- What to work on -
Examine the records and identify each line that includes the string "size". Copy those lines.

- The data -
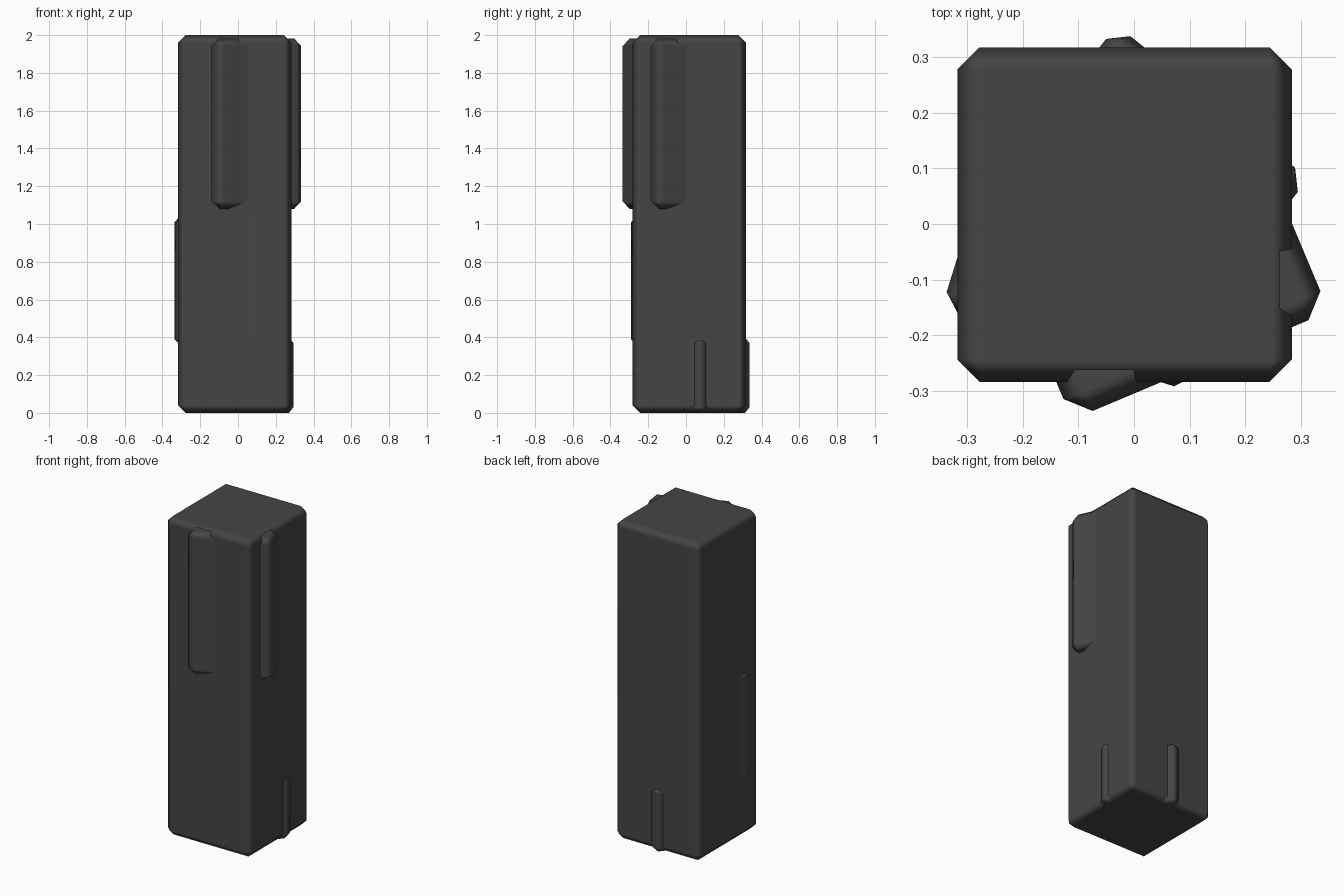
import bpy
from math import radians

if "Cube" in bpy.data.objects:
    bpy.data.objects.remove(bpy.data.objects["Cube"])

# Dark stone colour shared by all parts
stone = bpy.data.materials.new("dark_stone")
stone.diffuse_color = (0.06, 0.06, 0.057, 1)
stone.use_nodes = True
stone.node_tree.nodes["Principled BSDF"].inputs["Base Color"].default_value = stone.diffuse_color


def block(name, centre, size, z0, z1, turn=0, bevel=0.04):
    """Square chamfered block standing from z0 to z1, turned about z."""
    bpy.ops.mesh.primitive_cube_add(size=1, location=(*centre, (z0 + z1) / 2))
    ob = bpy.context.object
    ob.name = name
    ob.scale = (size, size, z1 - z0)
    bpy.ops.object.transform_apply(location=False, rotation=False, scale=True)
    ob.rotation_euler.z = radians(turn)
    bpy.ops.object.shade_smooth()
    mod = ob.modifiers.new("chamfer", 'BEVEL')
    mod.width = bevel
    mod.segments = 1
    mod.limit_method = 'ANGLE'
    mod.harden_normals = True
    ob.data.materials.append(stone)
    return ob


# Main pillar
block("pillar", (-0.017, 0.017), 0.60, 0, 2.0)

# Turned inner blocks whose corners poke through the pillar faces
block("upper_block", (0.0225, -0.0235), 0.50, 1.08, 1.982, 22.8)
block("middle_block", (-0.0475, -0.0025), 0.48, 0.35, 1.05, -17.3)
block("lower_block", (0.004, 0.047), 0.44, 0, 0.40, -38.6, 0.031)
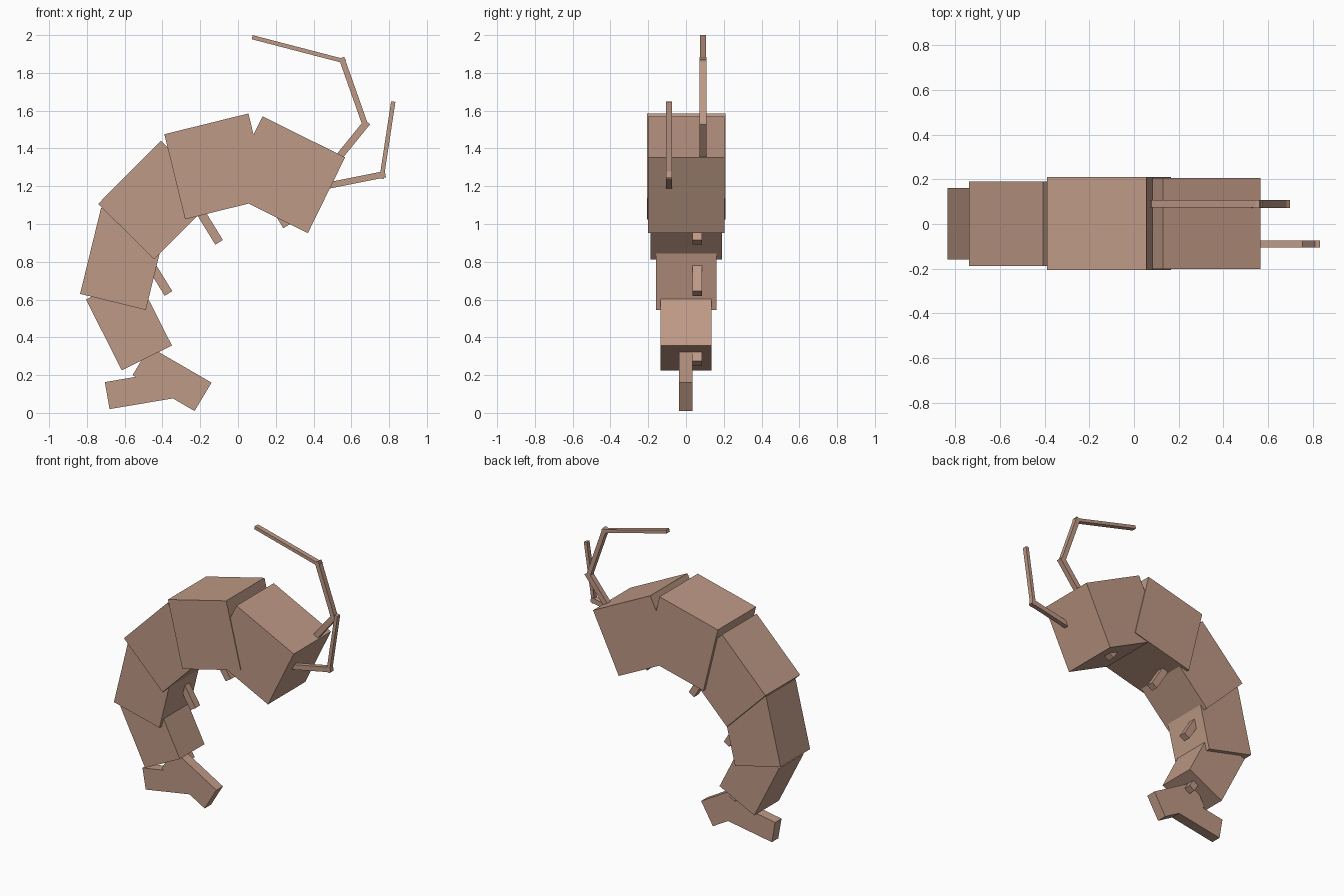
import bpy, bmesh
from mathutils import Vector

if "Cube" in bpy.data.objects:
    bpy.data.objects.remove(bpy.data.objects["Cube"])

shell = bpy.data.materials.new("shell_pink_brown")
shell.diffuse_color = (0.515, 0.319, 0.235, 1)
shell.use_nodes = True
shell.node_tree.nodes["Principled BSDF"].inputs["Base Color"].default_value = shell.diffuse_color


def block(name, a, b, c, y0, y1):
    """Box from three consecutive (x, z) corners, extruded from y0 to y1."""
    a, b, c = Vector(a), Vector(b), Vector(c)
    bm = bmesh.new()
    face = bm.faces.new([bm.verts.new((p.x, y0, p.y)) for p in (a, b, c, a + c - b)])
    ext = bmesh.ops.extrude_face_region(bm, geom=[face])
    for v in ext["geom"]:
        if isinstance(v, bmesh.types.BMVert):
            v.co.y = y1
    bmesh.ops.recalc_face_normals(bm, faces=bm.faces)
    mesh = bpy.data.meshes.new(name)
    bm.to_mesh(mesh)
    bm.free()
    mesh.materials.append(shell)
    ob = bpy.data.objects.new(name, mesh)
    bpy.context.collection.objects.link(ob)


def rod(name, p, q, thick, y, width):
    """Straight bar between two (x, z) points."""
    p, q = Vector(p), Vector(q)
    d = (q - p).normalized()
    n = Vector((-d.y, d.x)) * thick / 2
    block(name, p + n, p - n, q - n, y - width / 2, y + width / 2)


# Head and curled body segments
block("head", (0.13, 1.57), (0.567, 1.353), (0.37, 0.952), -0.202, 0.205)
block("body_segment_1", (0.055, 1.585), (-0.39, 1.475), (-0.28, 1.025), -0.207, 0.21)
block("body_segment_2", (-0.408, 1.44), (-0.74, 1.107), (-0.445, 0.813), -0.188, 0.19)
block("body_segment_3", (-0.725, 1.085), (-0.836, 0.63), (-0.488, 0.545), -0.16, 0.162)
block("body_segment_4", (-0.805, 0.60), (-0.615, 0.225), (-0.35, 0.357), -0.135, 0.134)

# Tail fan
block("tail_upper", (-0.14, 0.16), (-0.23, 0.01), (-0.558, 0.2), -0.036, 0.035)
block("tail_lower", (-0.705, 0.163), (-0.68, 0.02), (-0.307, 0.083), -0.0355, 0.0345)

# Short legs, all slanting the same way
for i, (x, z) in enumerate([(0.26, 0.99), (-0.1, 0.903), (-0.368, 0.632), (-0.41, 0.263)]):
    rod(f"leg_{i + 1}", (x - 0.12, z + 0.195), (x, z), 0.047, 0.06, 0.05)

# Long feeler and short feeler, thinner toward the tip
rod("long_feeler_base", (0.49, 1.30), (0.685, 1.54), 0.038, 0.09, 0.036)
rod("long_feeler_middle", (0.677, 1.515), (0.548, 1.88), 0.03, 0.09, 0.035)
rod("long_feeler_tip", (0.57, 1.86), (0.075, 1.989), 0.022, 0.09, 0.034)
rod("short_feeler_base", (0.42, 1.192), (0.78, 1.264), 0.034, -0.09, 0.032)
rod("short_feeler_tip", (0.76, 1.24), (0.822, 1.648), 0.023, -0.09, 0.03)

- Result for this exercise -
def block(name, centre, size, z0, z1, turn=0, bevel=0.04):
    bpy.ops.mesh.primitive_cube_add(size=1, location=(*centre, (z0 + z1) / 2))
    ob.scale = (size, size, z1 - z0)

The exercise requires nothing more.